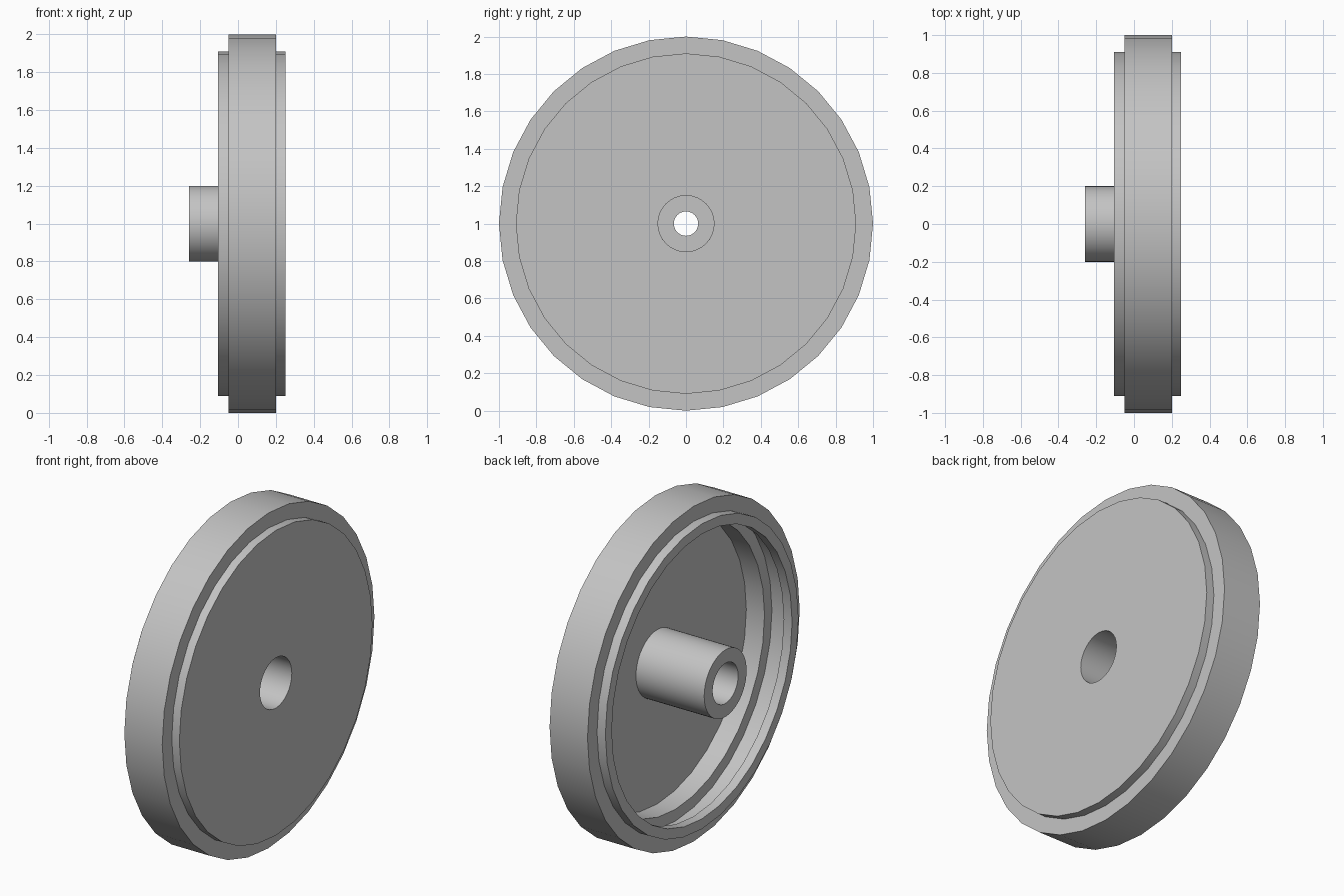
import bpy, bmesh, math

cube = bpy.data.objects.get("Cube")
if cube:
    bpy.data.objects.remove(cube, do_unlink=True)

grey = bpy.data.materials.new("plain grey")
grey.use_nodes = True
colour = (0.55, 0.55, 0.55, 1)
grey.diffuse_color = colour
grey.node_tree.nodes["Principled BSDF"].inputs["Base Color"].default_value = colour


def lathe(name, profile, sides):
    """Spin a closed (x, radius) outline around the wheel's axle."""
    bm = bmesh.new()
    rings = []
    for i in range(sides):
        a = math.tau * i / sides
        rings.append([bm.verts.new((x, r * math.sin(a), 1 + r * math.cos(a)))
                      for x, r in profile])
    n = len(profile)
    for i in range(sides):
        here, there = rings[i], rings[(i + 1) % sides]
        for j in range(n):
            k = (j + 1) % n
            bm.faces.new((here[j], here[k], there[k], there[j]))
    bmesh.ops.recalc_face_normals(bm, faces=bm.faces)
    mesh = bpy.data.meshes.new(name)
    bm.to_mesh(mesh)
    bm.free()
    mesh.materials.append(grey)
    obj = bpy.data.objects.new(name, mesh)
    bpy.context.collection.objects.link(obj)
    bpy.ops.object.select_all(action="DESELECT")
    obj.select_set(True)
    bpy.context.view_layer.objects.active = obj
    bpy.ops.object.shade_smooth_by_angle(angle=math.radians(30))
    return obj


# Tread, stepped side lips and the recessed inside of the rim
lathe("rim", [(-0.05, 1.0), (0.2, 1.0), (0.2, 0.91), (0.25, 0.91),
              (0.25, 0.84), (0.07, 0.84), (0.07, 0.91), (-0.05, 0.91),
              (-0.05, 0.85), (-0.105, 0.85), (-0.105, 0.91), (-0.05, 0.91)], 32)

# Flat plate closing the left side, with the axle opening
lathe("side_plate", [(0.19, 0.84), (0.25, 0.84), (0.25, 0.15), (0.19, 0.15)], 32)

# Hub tube, bored from both ends with a thin web between
lathe("hub", [(-0.26, 0.2), (0.19, 0.2), (0.19, 0.15), (0.0, 0.15),
              (0.0, 0.065), (-0.05, 0.065), (-0.05, 0.12), (-0.26, 0.12)], 48)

◆ What the exercise asks
Using the records above, report each line that contains the word "objects" by copying it.

◆ Answer area
cube = bpy.data.objects.get("Cube")
    bpy.data.objects.remove(cube, do_unlink=True)
    obj = bpy.data.objects.new(name, mesh)
    bpy.context.collection.objects.link(obj)
    bpy.context.view_layer.objects.active = obj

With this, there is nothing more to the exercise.